- Extracted data:
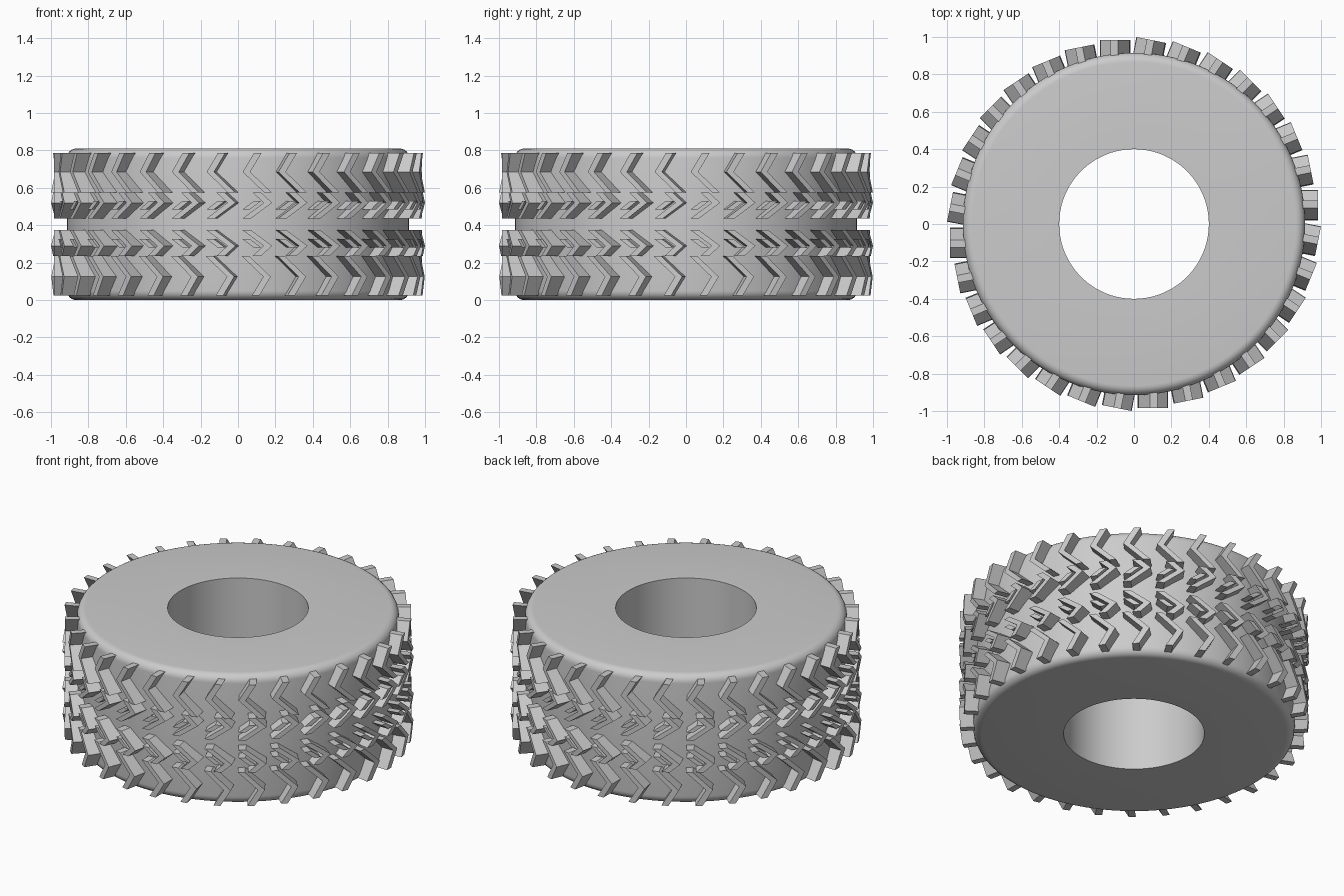
import bpy, bmesh, math
from mathutils import Matrix

cube = bpy.data.objects.get("Cube")
if cube:
    bpy.data.objects.remove(cube, do_unlink=True)

HEIGHT, RADIUS, HOLE, ROUND = 0.81, 0.915, 0.40, 0.05
LUGS = 32

rubber = bpy.data.materials.new("grey_rubber")
rubber.use_nodes = True
color = (0.6, 0.6, 0.6, 1)
rubber.diffuse_color = color
rubber.node_tree.nodes["Principled BSDF"].inputs["Base Color"].default_value = color


def finish(name, bm):
    bmesh.ops.recalc_face_normals(bm, faces=bm.faces)
    mesh = bpy.data.meshes.new(name)
    bm.to_mesh(mesh)
    bm.free()
    mesh.materials.append(rubber)
    obj = bpy.data.objects.new(name, mesh)
    bpy.context.collection.objects.link(obj)
    return obj


# Tyre body: closed cross-section with rounded shoulders, spun round z
def shoulder(z, start):
    return [(RADIUS - ROUND + ROUND * math.cos(a), z + ROUND * math.sin(a))
            for a in (math.radians(start + 15 * i) for i in range(7))]


profile = ([(HOLE, 0)] + shoulder(ROUND, -90)
           + shoulder(HEIGHT - ROUND, 0) + [(HOLE, HEIGHT)])
bm = bmesh.new()
ring = [bm.verts.new((r, 0, z)) for r, z in profile]
edges = [bm.edges.new((ring[i], ring[(i + 1) % len(ring)])) for i in range(len(ring))]
bmesh.ops.spin(bm, geom=ring + edges, cent=(0, 0, 0), axis=(0, 0, 1),
               angle=math.tau, steps=128, use_duplicate=False)
bmesh.ops.remove_doubles(bm, verts=bm.verts, dist=0.0001)
body = finish("tyre_body", bm)
bpy.context.view_layer.objects.active = body
body.select_set(True)
bpy.ops.object.shade_smooth_by_angle(angle=math.radians(30))
body.select_set(False)


# Tread lugs: a bent bar with level ends, extruded outwards, repeated round the tyre
def lug_row(name, path, width):
    bm = bmesh.new()
    outline = ([(x - width / 2, z) for x, z in path]
               + [(x + width / 2, z) for x, z in reversed(path)])
    for k in range(LUGS):
        turn = Matrix.Rotation(math.tau * k / LUGS, 3, 'Z')
        face = bm.faces.new([bm.verts.new(turn @ mathutils_point(x, z)) for x, z in outline])
        out = bmesh.ops.extrude_face_region(bm, geom=[face])
        verts = [g for g in out["geom"] if isinstance(g, bmesh.types.BMVert)]
        bmesh.ops.translate(bm, verts=verts, vec=turn.col[1] * -0.115)
    finish(name, bm)


def mathutils_point(x, z):
    return Matrix.Translation((x, -0.868, z)).to_translation()


def turned(path):
    return [(0.2 - x, HEIGHT - z) for x, z in path]


def mirrored(path):
    return [(x, HEIGHT - z) for x, z in path]


outer = [(0.04, 0.235), (0.155, 0.125), (0.095, 0.025)]
inner = [(0.045, 0.375), (0.16, 0.29), (0.10, 0.235)]
bar = [(0.045, 0.325), (0.105, 0.28)]

lug_row("lower_outer_lugs", outer, 0.04)
lug_row("upper_outer_lugs", turned(outer), 0.04)
for row, place in (("lower", list), ("upper", mirrored)):
    lug_row(row + "_inner_lugs", place(inner), 0.045)
    lug_row(row + "_inner_bars", place(bar), 0.04)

- Problem to solve:
Please output the material above unchanged, apart from removing the pictures.

- Result of this task:
import bpy, bmesh, math
from mathutils import Matrix

cube = bpy.data.objects.get("Cube")
if cube:
    bpy.data.objects.remove(cube, do_unlink=True)

HEIGHT, RADIUS, HOLE, ROUND = 0.81, 0.915, 0.40, 0.05
LUGS = 32

rubber = bpy.data.materials.new("grey_rubber")
rubber.use_nodes = True
color = (0.6, 0.6, 0.6, 1)
rubber.diffuse_color = color
rubber.node_tree.nodes["Principled BSDF"].inputs["Base Color"].default_value = color


def finish(name, bm):
    bmesh.ops.recalc_face_normals(bm, faces=bm.faces)
    mesh = bpy.data.meshes.new(name)
    bm.to_mesh(mesh)
    bm.free()
    mesh.materials.append(rubber)
    obj = bpy.data.objects.new(name, mesh)
    bpy.context.collection.objects.link(obj)
    return obj


# Tyre body: closed cross-section with rounded shoulders, spun round z
def shoulder(z, start):
    return [(RADIUS - ROUND + ROUND * math.cos(a), z + ROUND * math.sin(a))
            for a in (math.radians(start + 15 * i) for i in range(7))]


profile = ([(HOLE, 0)] + shoulder(ROUND, -90)
           + shoulder(HEIGHT - ROUND, 0) + [(HOLE, HEIGHT)])
bm = bmesh.new()
ring = [bm.verts.new((r, 0, z)) for r, z in profile]
edges = [bm.edges.new((ring[i], ring[(i + 1) % len(ring)])) for i in range(len(ring))]
bmesh.ops.spin(bm, geom=ring + edges, cent=(0, 0, 0), axis=(0, 0, 1),
               angle=math.tau, steps=128, use_duplicate=False)
bmesh.ops.remove_doubles(bm, verts=bm.verts, dist=0.0001)
body = finish("tyre_body", bm)
bpy.context.view_layer.objects.active = body
body.select_set(True)
bpy.ops.object.shade_smooth_by_angle(angle=math.radians(30))
body.select_set(False)


# Tread lugs: a bent bar with level ends, extruded outwards, repeated round the tyre
def lug_row(name, path, width):
    bm = bmesh.new()
    outline = ([(x - width / 2, z) for x, z in path]
               + [(x + width / 2, z) for x, z in reversed(path)])
    for k in range(LUGS):
        turn = Matrix.Rotation(math.tau * k / LUGS, 3, 'Z')
        face = bm.faces.new([bm.verts.new(turn @ mathutils_point(x, z)) for x, z in outline])
        out = bmesh.ops.extrude_face_region(bm, geom=[face])
        verts = [g for g in out["geom"] if isinstance(g, bmesh.types.BMVert)]
        bmesh.ops.translate(bm, verts=verts, vec=turn.col[1] * -0.115)
    finish(name, bm)


def mathutils_point(x, z):
    return Matrix.Translation((x, -0.868, z)).to_translation()


def turned(path):
    return [(0.2 - x, HEIGHT - z) for x, z in path]


def mirrored(path):
    return [(x, HEIGHT - z) for x, z in path]


outer = [(0.04, 0.235), (0.155, 0.125), (0.095, 0.025)]
inner = [(0.045, 0.375), (0.16, 0.29), (0.10, 0.235)]
bar = [(0.045, 0.325), (0.105, 0.28)]

lug_row("lower_outer_lugs", outer, 0.04)
lug_row("upper_outer_lugs", turned(outer), 0.04)
for row, place in (("lower", list), ("upper", mirrored)):
    lug_row(row + "_inner_lugs", place(inner), 0.045)
    lug_row(row + "_inner_bars", place(bar), 0.04)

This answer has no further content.